An exploration of first line managers’ decision making

How managers in child welfare and protection services make decisions
Published on 12 Jan 2021

Summary of research

There is a growing discourse that explores the complexity of decision making, with a greater appreciation of the many factors that can impact judgement, decisions and outcomes. Case reviews and traditional literature focused on flawed assessments and decisions, result in guidance to minimise errors that impact on the lives of people we work with (Munro, 2011). Social work literature has more broadly explored how we think and the factors that impact on our assessments, judgements and decisions (Baumann and colleagues; 2011; Helm, 2011; Taylor, 2012). Supervision is repeatedly noted as central to assessment, with critical thinking and objective questioning being viewed as a means to reduce bias and flawed decisions (Ruch, 2007; Munro, 2008). 

Despite the prevalence of discussion surrounding supervision and consequently a manager’s role in decision making, there is little consideration of this unique perspective of decision making.
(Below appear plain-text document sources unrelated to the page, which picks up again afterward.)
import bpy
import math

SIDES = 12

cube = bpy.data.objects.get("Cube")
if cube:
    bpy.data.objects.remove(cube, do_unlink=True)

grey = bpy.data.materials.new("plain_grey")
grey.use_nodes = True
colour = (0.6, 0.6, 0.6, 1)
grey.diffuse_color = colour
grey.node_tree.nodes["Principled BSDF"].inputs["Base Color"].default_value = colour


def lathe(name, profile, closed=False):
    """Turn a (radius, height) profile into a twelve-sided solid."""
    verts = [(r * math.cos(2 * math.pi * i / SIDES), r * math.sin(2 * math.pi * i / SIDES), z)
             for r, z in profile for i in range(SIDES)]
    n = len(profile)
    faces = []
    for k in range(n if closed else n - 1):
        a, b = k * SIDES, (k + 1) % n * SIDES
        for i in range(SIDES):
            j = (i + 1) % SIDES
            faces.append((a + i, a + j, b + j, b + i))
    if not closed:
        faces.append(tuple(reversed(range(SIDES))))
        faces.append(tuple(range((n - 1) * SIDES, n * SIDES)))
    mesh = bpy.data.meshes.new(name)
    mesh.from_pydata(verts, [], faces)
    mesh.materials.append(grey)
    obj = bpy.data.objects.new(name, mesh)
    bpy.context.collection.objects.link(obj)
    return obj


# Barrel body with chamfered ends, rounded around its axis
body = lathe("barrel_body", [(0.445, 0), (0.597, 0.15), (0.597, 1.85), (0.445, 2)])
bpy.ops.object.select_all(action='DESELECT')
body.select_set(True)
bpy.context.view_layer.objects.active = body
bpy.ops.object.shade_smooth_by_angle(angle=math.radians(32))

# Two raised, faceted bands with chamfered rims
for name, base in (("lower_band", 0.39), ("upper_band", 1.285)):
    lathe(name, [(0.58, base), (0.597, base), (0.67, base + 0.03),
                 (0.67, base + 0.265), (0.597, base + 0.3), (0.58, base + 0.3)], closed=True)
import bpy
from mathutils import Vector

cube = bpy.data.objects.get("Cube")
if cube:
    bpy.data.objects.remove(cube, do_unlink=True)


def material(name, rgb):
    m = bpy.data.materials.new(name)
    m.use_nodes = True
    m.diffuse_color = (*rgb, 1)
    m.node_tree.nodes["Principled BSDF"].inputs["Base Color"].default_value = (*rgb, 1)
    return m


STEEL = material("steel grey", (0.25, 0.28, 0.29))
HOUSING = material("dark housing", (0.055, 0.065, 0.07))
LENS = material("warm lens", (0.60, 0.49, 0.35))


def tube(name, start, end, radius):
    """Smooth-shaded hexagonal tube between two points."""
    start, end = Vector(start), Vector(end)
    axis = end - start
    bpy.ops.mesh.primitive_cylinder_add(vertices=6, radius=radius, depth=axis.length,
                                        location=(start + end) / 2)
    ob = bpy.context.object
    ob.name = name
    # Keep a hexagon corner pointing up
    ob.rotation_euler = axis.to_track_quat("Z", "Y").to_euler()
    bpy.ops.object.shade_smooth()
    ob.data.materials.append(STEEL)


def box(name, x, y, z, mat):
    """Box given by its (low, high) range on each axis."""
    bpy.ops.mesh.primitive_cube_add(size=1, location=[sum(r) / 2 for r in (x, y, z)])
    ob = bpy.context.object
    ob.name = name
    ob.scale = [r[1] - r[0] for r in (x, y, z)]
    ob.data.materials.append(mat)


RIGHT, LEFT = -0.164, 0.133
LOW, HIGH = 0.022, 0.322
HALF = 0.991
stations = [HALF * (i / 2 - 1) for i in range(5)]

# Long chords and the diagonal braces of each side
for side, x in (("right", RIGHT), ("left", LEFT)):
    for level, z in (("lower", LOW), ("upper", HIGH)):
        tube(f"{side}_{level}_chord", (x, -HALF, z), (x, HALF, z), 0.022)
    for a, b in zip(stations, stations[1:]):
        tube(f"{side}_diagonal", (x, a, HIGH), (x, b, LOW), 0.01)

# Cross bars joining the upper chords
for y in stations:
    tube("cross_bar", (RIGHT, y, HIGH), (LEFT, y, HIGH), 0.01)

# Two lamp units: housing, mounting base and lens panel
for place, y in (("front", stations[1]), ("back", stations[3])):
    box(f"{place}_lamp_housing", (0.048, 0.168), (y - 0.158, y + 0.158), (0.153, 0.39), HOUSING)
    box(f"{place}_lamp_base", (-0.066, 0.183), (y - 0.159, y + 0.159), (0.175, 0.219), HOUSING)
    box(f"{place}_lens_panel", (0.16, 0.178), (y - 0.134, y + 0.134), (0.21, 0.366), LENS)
This study aims to explore this role, specifically exploring how managers in child welfare and protection services often make ‘blind' decisions about children and families they have not met, based on information that is provided by other workers. 

The findings are based on seven semi-structured interviews with first line managers in child welfare and protection services in two Scottish local authorities. Interviews explored the context and process of blind decision making, including the factors that impact confident blind decisions and how this may differ from decisions that are made following direct contact with a child and/or a family. Data has been analysed from an iterative and thematic approach, and themes generated to consider the links with the contemporary understanding of decision making in social work practice.

Findings highlight the nature and context of blind decision making and show the impact of relationship, trust and communication in managers’ decision making, including the complex dynamic of ownership in joint decision making. It also summaries the benefits and complications that come with managers having direct contact with children and families. The findings are presented with consideration of the potential implications for practice, policy and further research. 

Completed: April 2019


About the author

Rebecca Hooton is an Australian who came to Scotland for a working holiday ten years ago and never left. She qualified in 2005 having studied a Bachelor of Social Work at The University of Sydney, and worked in community mental health in Sydney for five years before moving to Scotland. Since 2011 Rebecca has worked for Midlothian Council in Children Services as a social worker, team leader and now service manager. During this time she has developed an interest in how we make decisions in practice. This curiosity increased as she began her Masters in Applied Professional Studies (Child Welfare and Protection) at the University of Stirling. Rebecca's interest in research is always related to how this can be applied in practice to improve decision making and ultimately the outcomes for those she works with. 

Copyright © 2019 Rebecca Hooton. All rights reserved. The author has given permission for this work to be downloaded and shared in the attached format for educational purposes only. For other permissions, please contact the author. 

Contact email: rebecca.hooton@midlothian.gov.uk